# Problem to solve
Return only those lines of the listing in which "name" appears.

╔══

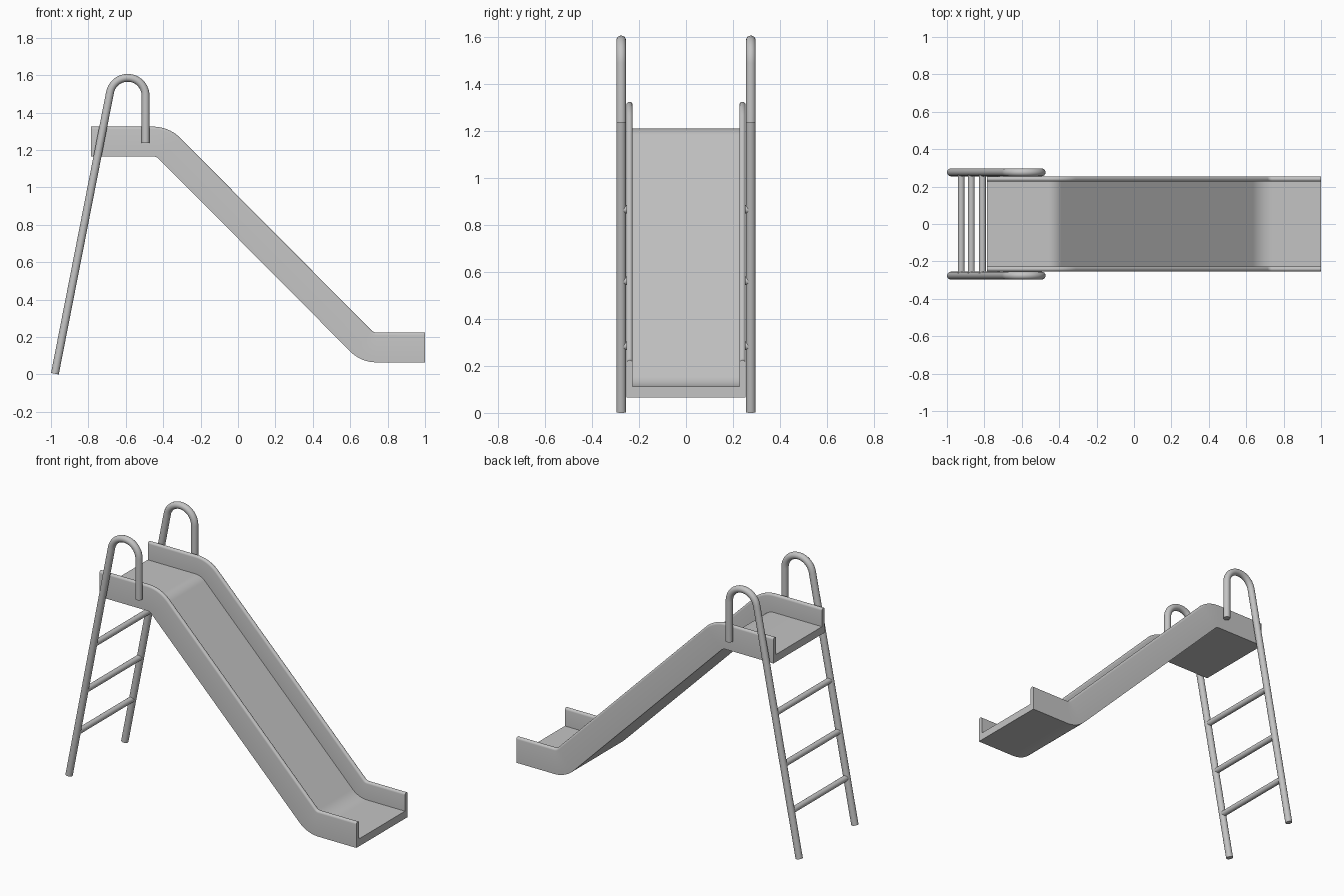
import bpy, bmesh
from math import sin, cos, pi, radians
from mathutils import Vector

cube = bpy.data.objects.get("Cube")
if cube:
    bpy.data.objects.remove(cube, do_unlink=True)

GREY = (0.55, 0.55, 0.55, 1)
mat = bpy.data.materials.new("plain grey")
mat.use_nodes = True
mat.diffuse_color = GREY
mat.node_tree.nodes["Principled BSDF"].inputs["Base Color"].default_value = GREY


def finish(obj):
    obj.data.materials.clear()
    obj.data.materials.append(mat)
    bpy.ops.object.select_all(action='DESELECT')
    obj.select_set(True)
    bpy.context.view_layer.objects.active = obj
    bpy.ops.object.shade_smooth_by_angle(angle=radians(35))


def sweep(name, path, section, y=0.0):
    """Sweep a closed (side, height) section along (x, z, tilt) stations in the XZ plane."""
    bm = bmesh.new()
    rings = [[bm.verts.new((x + h * sin(a), y + s, z + h * cos(a))) for s, h in section]
             for x, z, a in path]
    n = len(section)
    for r0, r1 in zip(rings, rings[1:]):
        for i in range(n):
            j = (i + 1) % n
            bm.faces.new((r0[i], r0[j], r1[j], r1[i]))
    bm.faces.new(rings[0])
    bm.faces.new(rings[-1])
    bmesh.ops.recalc_face_normals(bm, faces=bm.faces)
    mesh = bpy.data.meshes.new(name)
    bm.to_mesh(mesh)
    bm.free()
    obj = bpy.data.objects.new(name, mesh)
    bpy.context.collection.objects.link(obj)
    finish(obj)
    return obj


def arc(cx, cz, r, a0, a1, steps):
    """Stations on a circle; tilt is measured from straight up towards +x."""
    angles = [radians(a0 + (a1 - a0) * i / steps) for i in range(steps + 1)]
    return [(cx + r * sin(a), cz + r * cos(a), a) for a in angles]


# Chute: a channel with rounded side walls, following the underside line
OUT, WALL, FLOOR, HIGH = 0.254, 0.027, 0.047, 0.16
r = WALL / 2
lip = [(OUT - r + r * cos(i * pi / 8), HIGH - r + r * sin(i * pi / 8)) for i in range(9)]
half = [(OUT, 0)] + lip + [(OUT - WALL, FLOOR)]
channel = half + [(-s, h) for s, h in reversed(half)]
chute_path = ([(-0.785, 1.165, 0)]
              + arc(-0.454, 1.12, 0.045, 0, 45, 10)
              + arc(0.737, 0.255, -0.19, 45, 0, 10)
              + [(1.0, 0.065, 0)])
sweep("chute", chute_path, channel)

# Ladder rails: slanted leg, arched handle, short straight drop
RAIL, RAIL_Y, LEAN = 0.021, 0.276, 11
circle = [(RAIL * cos(i * pi / 12), RAIL * sin(i * pi / 12)) for i in range(24)]
foot = (-0.979, 0.004, radians(LEAN - 90))
rail_path = [foot] + arc(-0.59, 1.49, 0.096, LEAN - 90, 90, 20) + [(-0.494, 1.237, pi / 2)]
for side, y in (("left", RAIL_Y), ("right", -RAIL_Y)):
    sweep(side + "_rail", rail_path, circle, y)

# Rungs between the slanted legs
top = rail_path[1]
for i, z in enumerate((0.285, 0.562, 0.867)):
    x = foot[0] + (top[0] - foot[0]) * (z - foot[1]) / (top[1] - foot[1])
    bpy.ops.mesh.primitive_cylinder_add(vertices=24, radius=0.018, depth=2 * RAIL_Y,
                                        location=(x, 0, z), rotation=(pi / 2, 0, 0))
    rung = bpy.context.object
    rung.name = "rung_%d" % (i + 1)
    finish(rung)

╚══

# Task response
def sweep(name, path, section, y=0.0):
    mesh = bpy.data.meshes.new(name)
    obj = bpy.data.objects.new(name, mesh)
    rung.name = "rung_%d" % (i + 1)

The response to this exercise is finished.